◆ **Exercise details**
Two lines in the data below mark the range: the one with "bpy.context.collection.objects.link(ob)" and the one with "bmesh.ops.holes_fill(bm, edges=[e for". Return both, along with every line between them, exactly.
--- Data to use ---
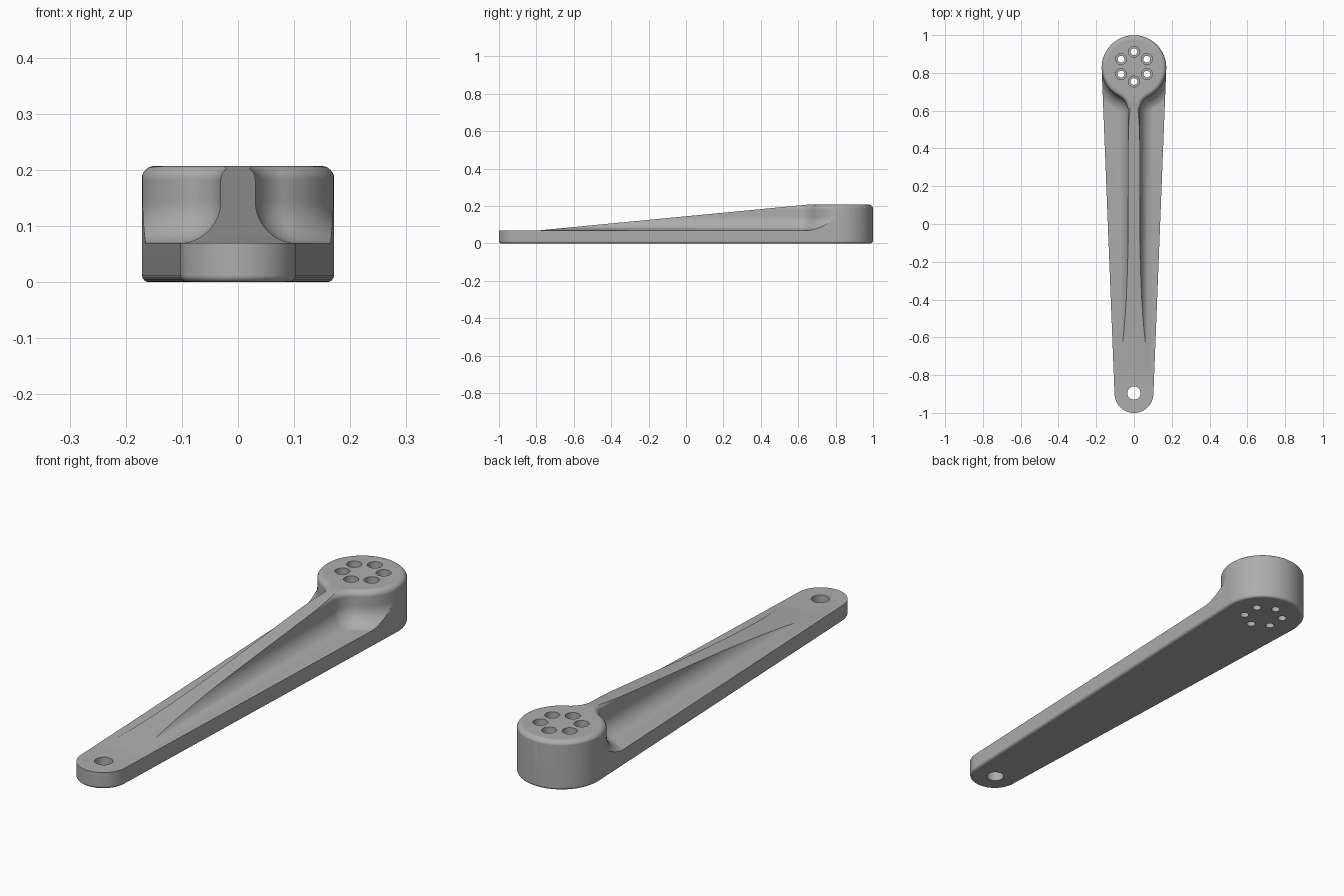
import bpy, bmesh
from math import sin, cos, asin, atan2, pi, sqrt, radians
from mathutils import Vector

if "Cube" in bpy.data.objects:
    bpy.data.objects.remove(bpy.data.objects["Cube"], do_unlink=True)

HUB_Y, HUB_R = 0.828, 0.172
TIP_Y, TIP_R = -0.897, 0.103
PLATE_Z, TOP_Z = 0.07, 0.207
RIB_W, FILLET, NECK, ROUND = 0.031, 0.075, 0.09, 0.024

metal = bpy.data.materials.new("grey_metal")
metal.use_nodes = True
GREY = (0.42, 0.42, 0.42, 1)
metal.diffuse_color = GREY
metal.node_tree.nodes["Principled BSDF"].inputs["Base Color"].default_value = GREY


def arc(cx, cy, r, a, b, n):
    return [(cx + r * cos(a + (b - a) * i / n), cy + r * sin(a + (b - a) * i / n))
            for i in range(n + 1)]


def loft(name, loops):
    """Skin a stack of (outline, z) loops into a closed solid."""
    bm = bmesh.new()
    rings = [[bm.verts.new((x, y, z)) for x, y in pts] for pts, z in loops]
    for low, high in zip(rings, rings[1:]):
        n = len(low)
        for i in range(n):
            j = (i + 1) % n
            bm.faces.new((low[i], low[j], high[j], high[i]))
    bm.faces.new(rings[0][::-1])
    bm.faces.new(rings[-1])
    return finish(name, bm)


def finish(name, bm):
    bmesh.ops.recalc_face_normals(bm, faces=bm.faces[:])
    mesh = bpy.data.meshes.new(name)
    bm.to_mesh(mesh)
    bm.free()
    ob = bpy.data.objects.new(name, mesh)
    bpy.context.collection.objects.link(ob)
    mesh.materials.append(metal)
    return ob


def boolean(target, tool, operation):
    """Apply a boolean and discard the tool object."""
    mod = target.modifiers.new("cut", 'BOOLEAN')
    mod.operation, mod.object, mod.solver = operation, tool, 'EXACT'
    bpy.context.view_layer.objects.active = target
    bpy.ops.object.modifier_apply(modifier=mod.name)
    bpy.data.objects.remove(tool, do_unlink=True)


def planform(d):
    """Tapered arm outline, offset by d."""
    t = asin((HUB_R - TIP_R) / (HUB_Y - TIP_Y))
    return (arc(0, HUB_Y, HUB_R - 0.001 + d, -t, pi + t, 64)
            + arc(0, TIP_Y, TIP_R + d, pi + t, 2 * pi - t, 48))


def keyhole(d):
    """Hub circle running through a concave neck into the rib, offset by d."""
    nx = RIB_W + NECK
    ny = HUB_Y - sqrt((HUB_R + NECK) ** 2 - nx ** 2)
    a = atan2(ny - HUB_Y, nx)
    right = arc(nx, ny, NECK - d, pi, pi + a, 16)[:-1]
    hub = arc(0, HUB_Y, HUB_R + d, a, pi - a, 72)
    left = [(-x, y) for x, y in reversed(right)]
    w = RIB_W + d
    return [(w, -0.85)] + right + hub + left + [(-w, -0.85)]


def cylinder(name, x, y, r, z0, z1, n=32):
    ring = arc(x, y, r, 0, 2 * pi, n)[:-1]
    return loft(name, [(ring, z0), (ring, z1)])


# Hub and rib: concave fillet at the foot, rounded edge at the top
levels = [(keyhole(FILLET), 0.02)]
for i in range(13):
    t = i / 12 * pi / 2
    levels.append((keyhole(FILLET * (1 - sin(t))), PLATE_Z - 0.001 + FILLET * (1 - cos(t))))
for i in range(7):
    t = i / 6 * pi / 2
    levels.append((keyhole(ROUND * (cos(t) - 1)), TOP_Z - ROUND + ROUND * sin(t)))
flare = loft("hub_and_rib", levels)

# Sloping top of the rib
bm = bmesh.new()
bm.from_mesh(flare.data)
start = Vector((0, -0.78, PLATE_Z))
slope = Vector((0, 0.65, TOP_Z)) - start
bmesh.ops.bisect_plane(bm, geom=bm.verts[:] + bm.edges[:] + bm.faces[:], dist=1e-6,
                       plane_co=start, plane_no=(0, -slope.z, slope.y), clear_outer=True)
bmesh.ops.holes_fill(bm, edges=[e for e in bm.edges if e.is_boundary], sides=0)
bmesh.ops.recalc_face_normals(bm, faces=bm.faces[:])
bm.to_mesh(flare.data)
bm.free()

# Flat plate under the rib
box = [(-0.4, -1.2), (0.4, -1.2), (0.4, 1.2), (-0.4, 1.2)]
slab = loft("slab", [(box, -0.1), (box, PLATE_Z)])
boolean(slab, flare, 'UNION')

# Trim everything to the tapered outline with a rounded lower edge
edge = 0.012
loops = [(planform(edge * (sin(i * pi / 8) - 1)), edge * (1 - cos(i * pi / 8))) for i in range(5)]
arm = loft("crank_arm", loops + [(planform(0), 0.3)])
boolean(arm, slab, 'INTERSECT')

# Tip hole, and a ring of counterbored bolt holes in the hub
boolean(arm, cylinder("tip_hole", 0, -0.895, 0.035, -0.1, 0.3), 'DIFFERENCE')
for k in range(6):
    a = pi / 2 + k * pi / 3
    x, y = 0.079 * cos(a), HUB_Y + 0.005 + 0.079 * sin(a)
    boolean(arm, cylinder("bolt_hole", x, y, 0.018, -0.1, 0.3, 24), 'DIFFERENCE')
    boolean(arm, cylinder("counterbore", x, y, 0.029, 0.07, 0.3, 24), 'DIFFERENCE')

# Smooth shading with crisp edges
bpy.ops.object.select_all(action='DESELECT')
arm.select_set(True)
bpy.context.view_layer.objects.active = arm
bpy.ops.object.shade_smooth_by_angle(angle=radians(30))
weighted = arm.modifiers.new("weighted_normals", 'WEIGHTED_NORMAL')
weighted.keep_sharp = True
---
◆ **Response to the exercise**
    bpy.context.collection.objects.link(ob)
    mesh.materials.append(metal)
    return ob


def boolean(target, tool, operation):
    """Apply a boolean and discard the tool object."""
    mod = target.modifiers.new("cut", 'BOOLEAN')
    mod.operation, mod.object, mod.solver = operation, tool, 'EXACT'
    bpy.context.view_layer.objects.active = target
    bpy.ops.object.modifier_apply(modifier=mod.name)
    bpy.data.objects.remove(tool, do_unlink=True)


def planform(d):
    """Tapered arm outline, offset by d."""
    t = asin((HUB_R - TIP_R) / (HUB_Y - TIP_Y))
    return (arc(0, HUB_Y, HUB_R - 0.001 + d, -t, pi + t, 64)
            + arc(0, TIP_Y, TIP_R + d, pi + t, 2 * pi - t, 48))


def keyhole(d):
    """Hub circle running through a concave neck into the rib, offset by d."""
    nx = RIB_W + NECK
    ny = HUB_Y - sqrt((HUB_R + NECK) ** 2 - nx ** 2)
    a = atan2(ny - HUB_Y, nx)
    right = arc(nx, ny, NECK - d, pi, pi + a, 16)[:-1]
    hub = arc(0, HUB_Y, HUB_R + d, a, pi - a, 72)
    left = [(-x, y) for x, y in reversed(right)]
    w = RIB_W + d
    return [(w, -0.85)] + right + hub + left + [(-w, -0.85)]


def cylinder(name, x, y, r, z0, z1, n=32):
    ring = arc(x, y, r, 0, 2 * pi, n)[:-1]
    return loft(name, [(ring, z0), (ring, z1)])


# Hub and rib: concave fillet at the foot, rounded edge at the top
levels = [(keyhole(FILLET), 0.02)]
for i in range(13):
    t = i / 12 * pi / 2
    levels.append((keyhole(FILLET * (1 - sin(t))), PLATE_Z - 0.001 + FILLET * (1 - cos(t))))
for i in range(7):
    t = i / 6 * pi / 2
    levels.append((keyhole(ROUND * (cos(t) - 1)), TOP_Z - ROUND + ROUND * sin(t)))
flare = loft("hub_and_rib", levels)

# Sloping top of the rib
bm = bmesh.new()
bm.from_mesh(flare.data)
start = Vector((0, -0.78, PLATE_Z))
slope = Vector((0, 0.65, TOP_Z)) - start
bmesh.ops.bisect_plane(bm, geom=bm.verts[:] + bm.edges[:] + bm.faces[:], dist=1e-6,
                       plane_co=start, plane_no=(0, -slope.z, slope.y), clear_outer=True)
bmesh.ops.holes_fill(bm, edges=[e for e in bm.edges if e.is_boundary], sides=0)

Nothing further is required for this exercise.